Mayor Bloomberg keeps insisting that Occupy Wall Street protesters down at Zuccotti Park are bad for tourism and worse for local businesses. We've heard about some business owners complaining, but the Post has now found several more willing to go on record with their gripes. And based on their newest, grouchiest anti-OWS editorial, it makes total sense why they would bring their complaints to the Post!

Marvin Raffelin, who has owned Fourteen Wall Street Jewelers for 31 years, claims every business in the area has been affected by the occupation: “I didn’t realize what was going on until the middle of October. I looked at my ledger from the October before, and my customer account was off by half. They’re hurting the people they want to help,” he told the Post. Jason O’Brien, owner of Trinity Place Bar and Restaurant on Cedar Street, echoed him, saying customers were hesitant to come by: “We’re down about 30 percent. We feel like we’re still in August, when everyone’s away."

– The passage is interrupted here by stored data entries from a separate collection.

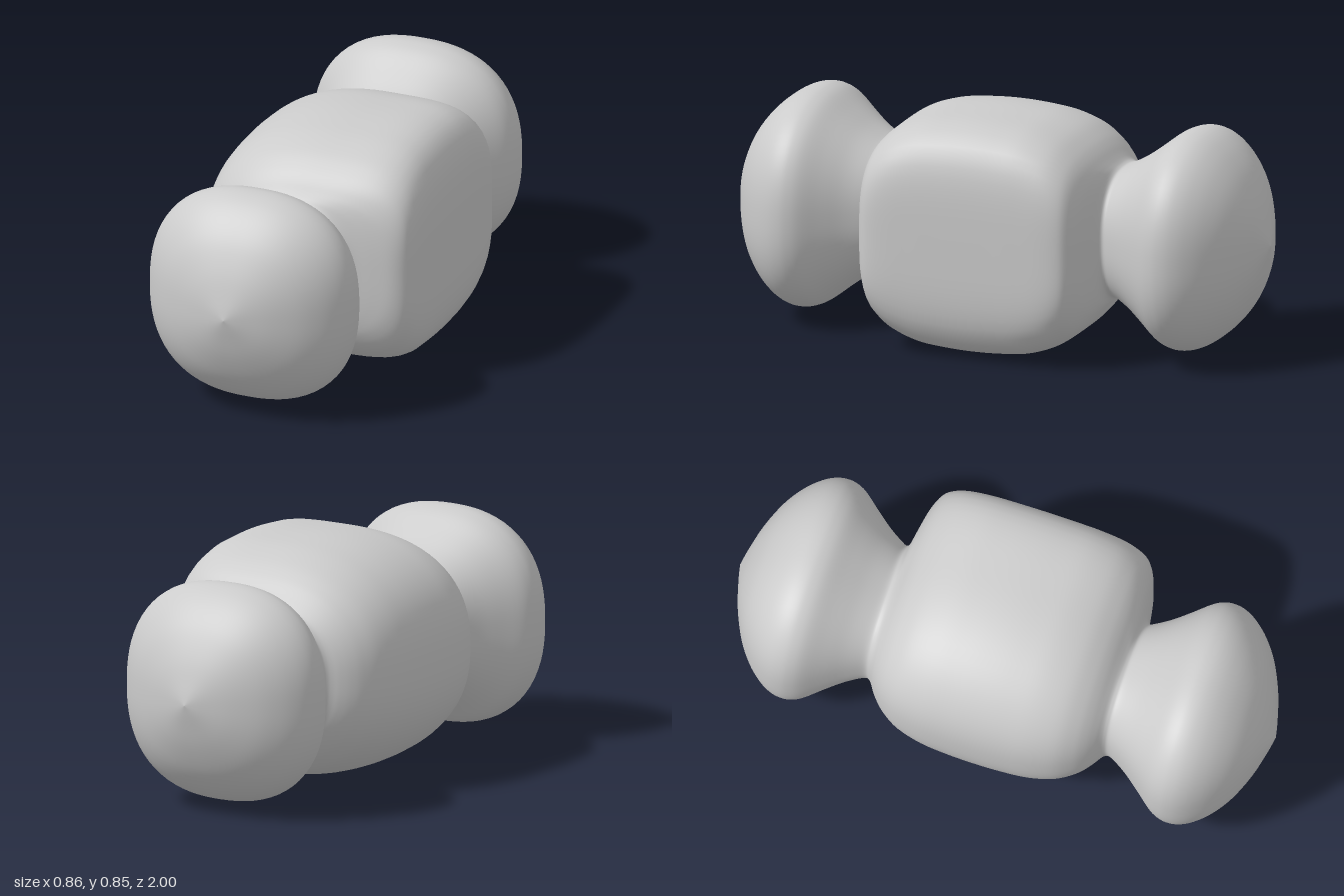
import * as THREE from 'three';

// Cross-sections from the middle towards one end:
// [z, left x, right x, half height, x of the crown, roundness of the right side]
const bodySections = [
  [0, -0.43, 0.43, 0.426, 0.08, 4.3],
  [0.1, -0.428, 0.43, 0.422, 0.08, 4.3],
  [0.2, -0.42, 0.43, 0.41, 0.08, 4.3],
  [0.29, -0.398, 0.429, 0.38, 0.07, 4.2],
  [0.35, -0.365, 0.422, 0.34, 0.06, 4],
  [0.385, -0.335, 0.405, 0.305, 0.05, 3.7],
  [0.41, -0.305, 0.365, 0.27, 0.03, 3.2],
  [0.425, -0.282, 0.3, 0.25, 0.01, 2.8],
  [0.437, -0.268, 0.235, 0.239, -0.015, 2.5],
  [0.452, -0.262, 0.212, 0.236, -0.025, 2.4],
];

// End bulb: [z, radius], from the neck to the pointed tip
const bulbProfile = [
  [0.48, 0.248], [0.53, 0.278], [0.59, 0.323], [0.65, 0.37], [0.69, 0.388],
  [0.725, 0.392], [0.765, 0.384], [0.81, 0.36], [0.86, 0.316], [0.91, 0.25],
  [0.955, 0.157], [0.985, 0.062], [1, 0],
];

const CENTRE_Y = 0.426, BULB_X = -0.025, SIDES = 80, STEPS = 4, LEFT_ROUNDNESS = 2.4;

// Mirror the half list so that the sections run from back tip to front tip
function allSections() {
  const bulb = bulbProfile.map(([z, r]) => [z, BULB_X - r, BULB_X + r, r, BULB_X, 2.4]);
  const half = [...bodySections, ...bulb];
  const back = half.slice(1).reverse().map(([z, ...rest]) => [-z, ...rest]);
  return [...back, ...half];
}

// Smooth skin through the sections, each one a squarish oval
function loft(sections) {
  const spline = new THREE.CubicInterpolant(
    sections.map((_, i) => i), sections.flat(), 6, new Float32Array(6));
  const rings = (sections.length - 1) * STEPS;
  const positions = [], index = [];

  for (let i = 0; i <= rings; i++) {
    const [z, left, right, height, crown, roundness] = spline.evaluate(i / STEPS);
    for (let j = 0; j < SIDES; j++) {
      const angle = (j / SIDES) * Math.PI * 2;
      const c = Math.cos(angle), s = Math.sin(angle);
      const n = c > 0 ? roundness : LEFT_ROUNDNESS;
      const k = (Math.abs(c) ** n + Math.abs(s) ** n) ** (-1 / n);
      const width = c > 0 ? right - crown : crown - left;
      positions.push(crown + c * k * width, CENTRE_Y + s * k * height, z);
      if (i < rings) {
        const a = i * SIDES + j, b = i * SIDES + (j + 1) % SIDES;
        index.push(a, b, a + SIDES, b, b + SIDES, a + SIDES);
      }
    }
  }

  const geometry = new THREE.BufferGeometry();
  geometry.setAttribute('position', new THREE.Float32BufferAttribute(positions, 3));
  geometry.setIndex(index);
  geometry.computeVertexNormals();
  return geometry;
}

export function createModel() {
  const model = new THREE.Group();
  model.name = 'model';

  // Body, necks and end bulbs are one continuous skin
  const body = new THREE.Mesh(
    loft(allSections()), new THREE.MeshStandardMaterial({ color: 0xcccccc }));
  body.name = 'bodyWithEndBulbs';
  model.add(body);
  return model;
}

Doug Smith, owner of the Business World Trade Art Gallery at 74 Trinity Place, more bluntly said potential customers are afraid of OWS: “The worst is when you see your merchandise is not selling. To buy art, it’s foot traffic. They have to be walking by, and they’re not,” he said.

Before now, one of the major examples of OWS negatively affecting businesses in the Zuccotti Park area we've come across was the upscale food court Milk Street Cafe, who complained about police barricades, not protesters, hurting their business. And to add to the confusion, those barricades were placed back up mere hours after the city agreed to remove them! Not to mention that some are alleging that even before OWS came to town, Milk Street Cafe likely "wouldn’t last past Christmas."

But whatever anger those business owners harbor, it's nothing compared to the NY Post, who sound even more fed up than Bloomberg with Occupy Wall Street's continued presence in lower Manhattan. Echoing Bloomberg every time he's gone on record about how annoyed he is with OWS's continued existence, the Post claims that, "No one has greater respect for the First Amendment than this paper"—but regardless, "The Zuccotti Park vagabonds have had their say—and trashed lower Manhattan—for long enough."

They complain that the credible aspects to the protest have been usurped and "hijacked by crazies and criminals." They complain about the drumming AND the tambourines, the yelling AND the screaming, the public urination AND defecation. Because who could choose just one of each of those! And if Bloomberg needs to crack some skulls to clear out the park, then that's just fine: "If they choose not to leave—which they probably won’t—then Bloomberg needs to instruct the NYPD to clean the mess up. Today wouldn’t be a day too soon."